By Roderick Miller
Only one Channel Islander, Emma Marshall, is known to have been imprisoned in the city of Magdeburg in the German state of Saxony-Anhalt. No records have been found that can verify with certainty the location of her imprisonment, but it was most likely in either Magdeburg-Sudenburg Prison or Magdeburg-Neustadt Prison.
Magdeburg-Sudenburg Prison (Landgerichtsgefängnis Magdeburg, Justizvollzugsanstalt Dessau-Roßlau Außenstelle Magdeburg) was built in 1903 as a prison for the state court. As with all prisons in Nazi Germany, it too was used to incarcerate political prisoners. Magdeburg-Neustadt Prison (Stadtgefängnis Magdeburg, Amtsgerichtsgefängnis Magdeburg) was built in 1876 as a prison for the district court. It was used by the Nazis for prisoners in so-called ‘protective custody’, a typical Nazi euphemism for people arrested for racial and political reasons.
Emma Marshall was incarcerated very briefly in Magdeburg in early 1945 after incarceration in Gommern Prison, which was administrated by the Magdeburg prison authorities. In her 1965 application for compensation as a British victim of Nazi persecution, she wrote:
Went to Magdeburg, it had just been bombed and was on fire everywhere. We left our clothes there, they gave us prison clothes. Up to then we had used our own. They then took us to Schönebeck.
She further wrote that, after liberation, she
… had to collect clothes, as my clothes had been destroyed at Magdeburg. It had had another heavy bombing and everything at the prison had been destroyed.

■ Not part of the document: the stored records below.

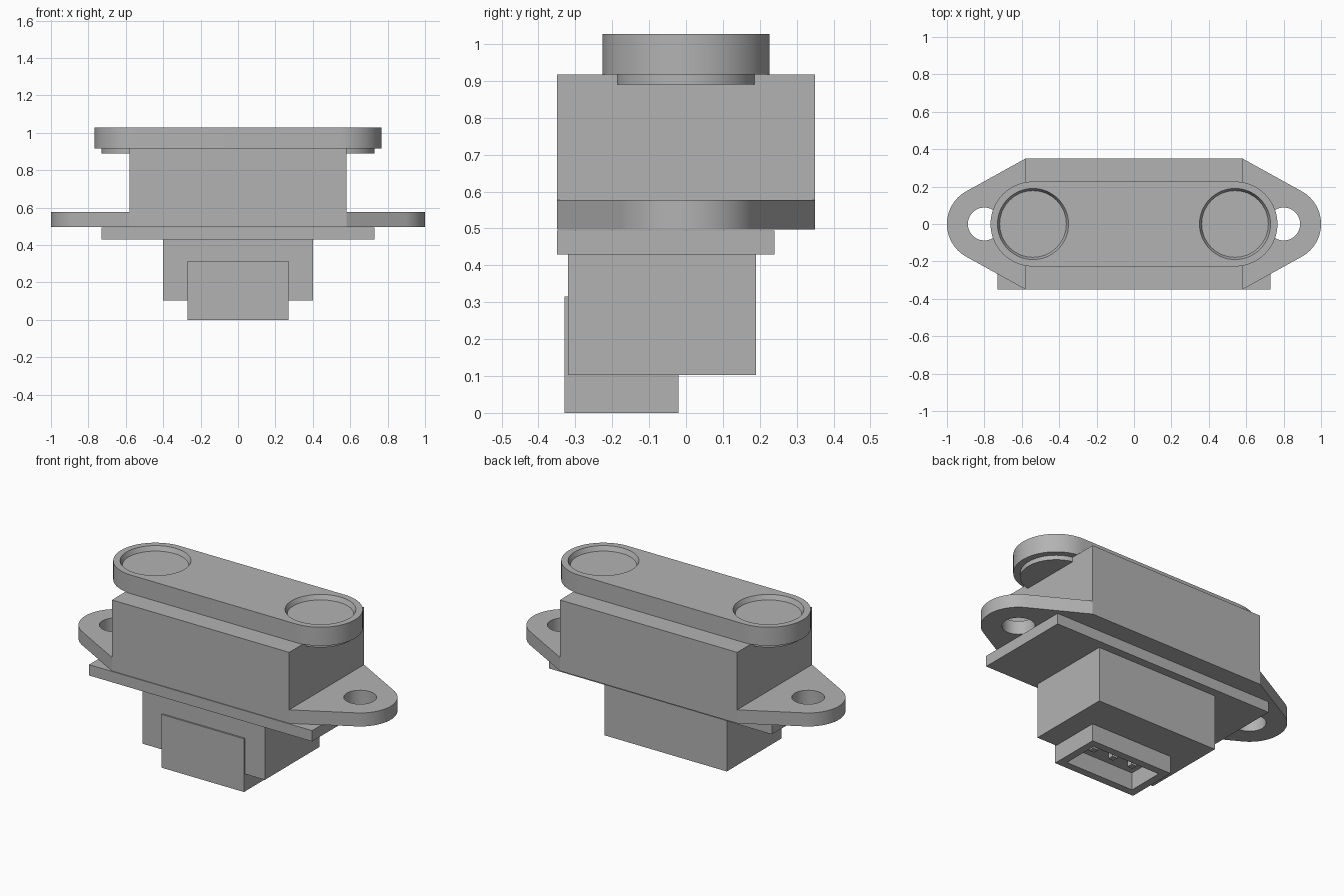
import bpy
import bmesh
from math import sin, cos, pi, radians, acos, atan2, hypot

cube = bpy.data.objects.get("Cube")
if cube:
    bpy.data.objects.remove(cube, do_unlink=True)

grey = bpy.data.materials.new("plain grey")
grey.use_nodes = True
COLOUR = (0.45, 0.45, 0.45, 1)
grey.diffuse_color = COLOUR
grey.node_tree.nodes["Principled BSDF"].inputs["Base Color"].default_value = COLOUR


def add_object(name, bm):
    bmesh.ops.recalc_face_normals(bm, faces=bm.faces)
    mesh = bpy.data.meshes.new(name)
    bm.to_mesh(mesh)
    bm.free()
    mesh.materials.append(grey)
    obj = bpy.data.objects.new(name, mesh)
    bpy.context.collection.objects.link(obj)
    return obj


def prism(name, outline, z0, z1):
    """Extrude a flat outline from z0 to z1."""
    bm = bmesh.new()
    face = bm.faces.new([bm.verts.new((x, y, z0)) for x, y in outline])
    top = bmesh.ops.extrude_face_region(bm, geom=[face])["geom"]
    verts = [v for v in top if isinstance(v, bmesh.types.BMVert)]
    bmesh.ops.translate(bm, vec=(0, 0, z1 - z0), verts=verts)
    return add_object(name, bm)


def box(name, x0, x1, y0, y1, z0, z1):
    return prism(name, [(x0, y0), (x1, y0), (x1, y1), (x0, y1)], z0, z1)


def arc(cx, r, a0, a1, n):
    steps = [a0 + (a1 - a0) * i / n for i in range(n + 1)]
    return [(cx + r * cos(a), r * sin(a)) for a in steps]


def cylinder(name, x, y, r0, r1, z0, z1):
    bm = bmesh.new()
    bmesh.ops.create_cone(bm, cap_ends=True, segments=64, radius1=r0, radius2=r1, depth=z1 - z0)
    bmesh.ops.translate(bm, vec=(x, y, (z0 + z1) / 2), verts=bm.verts)
    return add_object(name, bm)


def activate(obj):
    bpy.ops.object.select_all(action="DESELECT")
    obj.select_set(True)
    bpy.context.view_layer.objects.active = obj


def cut(obj, cutter):
    cutter.hide_render = True
    mod = obj.modifiers.new("cut", "BOOLEAN")
    mod.operation = "DIFFERENCE"
    mod.solver = "EXACT"
    mod.object = cutter
    activate(obj)
    bpy.ops.object.modifier_apply(modifier=mod.name)
    bpy.data.objects.remove(cutter, do_unlink=True)


def smooth(obj):
    activate(obj)
    bpy.ops.object.shade_smooth_by_angle(angle=radians(30))


# Main body
BODY_X, BODY_Y, BASE, BODY_TOP = 0.58, 0.35, 0.497, 0.917
box("body", -BODY_X, BODY_X, -BODY_Y, BODY_Y, BASE, BODY_TOP)

# Mounting ears: sides run tangent to the rounded tip
EAR_X, EAR_R = 0.8, 0.2
dx = BODY_X - EAR_X
tangent = atan2(BODY_Y, dx) - acos(EAR_R / hypot(dx, BODY_Y))
tip = arc(EAR_X, EAR_R, -tangent, tangent, 32)
ear_outline = [(BODY_X, -BODY_Y)] + tip + [(BODY_X, BODY_Y)]
for side, s in (("left", 1), ("right", -1)):
    ear = prism(side + "_ear", [(s * x, y) for x, y in ear_outline], BASE, 0.577)
    cut(ear, cylinder("hole_cutter", s * EAR_X, 0, 0.088, 0.088, 0.4, 0.7))
    smooth(ear)

# Front window plate with rounded ends and shallow tapered recesses
LENS_X = 0.54
ends = arc(LENS_X, 0.227, -pi / 2, pi / 2, 32) + arc(-LENS_X, 0.227, pi / 2, 3 * pi / 2, 32)
plate = prism("top_plate", ends, BODY_TOP, 1.027)
for side, s in (("left", 1), ("right", -1)):
    cut(plate, cylinder("recess_cutter", s * LENS_X, 0, 0.178, 0.202, 1.0, 1.054))
    # Lens seat showing under the plate
    smooth(cylinder(side + "_lens_seat", s * LENS_X, 0, 0.19, 0.19, 0.89, BODY_TOP))
smooth(plate)

# Circuit board and rear housing
box("circuit_board", -0.73, 0.73, -0.35, 0.24, 0.43, 0.494)
box("housing", -0.4, 0.4, -0.32, 0.19, 0.103, 0.43)

# Socket with an open underside and three pins
socket = box("socket", -0.27, 0.27, -0.33, -0.02, 0, 0.315)
cut(socket, box("socket_cutter", -0.225, 0.225, -0.285, -0.065, -0.1, 0.12))
for i in (-1, 0, 1):
    x = i * 0.133
    box("pin_%d" % (i + 2), x - 0.017, x + 0.017, -0.192, -0.158, 0.06, 0.12)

US troops liberated Magdeburg on 18 April 1945, but were required to hand the eastern half of the city over to the Red Army on 5 May and the western half on 1 July. From July 1945, Magdeburg-Sudenburg Prison was used by the Russians as a military prison for Soviet soldiers and for German political prisoners. It continued to operate as a German state prison until 2013, administered by the Dessau-Rosslau prison authorities, with a capacity for 189 male prisoners. Since 2013, it has used as a location for various cultural projects. After the war, Magdburg-Neustadt Prison was used by the Russian Secret Service and later by the East German State Security (Stasi) to incarcerate political prisoners. It closed as a prison in 1989 and is now a memorial site called the Gendenkstätte Moritzplatz (see links).
Emma Marshall was liberated on 12 April 1945 in Schönebeck Prison, but like most survivors, probably suffered from a variety of chronic physical disabilities and post-traumatic stress disorders for the rest of her life.
Carr, Gilly; Sanders, Paul; Willmot Louise: Protest, Defiance and Resistance in the Channel Islands: German Occupation, 1940-1945, Bloomsbury Academic, London & New York, 2014.
International Tracing Service Arolsen, Catalogue of Camps and Prisons in Germany and German-occupied Territories, 1949-1951
The National Archives (TNA), Foreign Office (FO) and War Office (WO)
TNA FO 950/1185 (Marshall)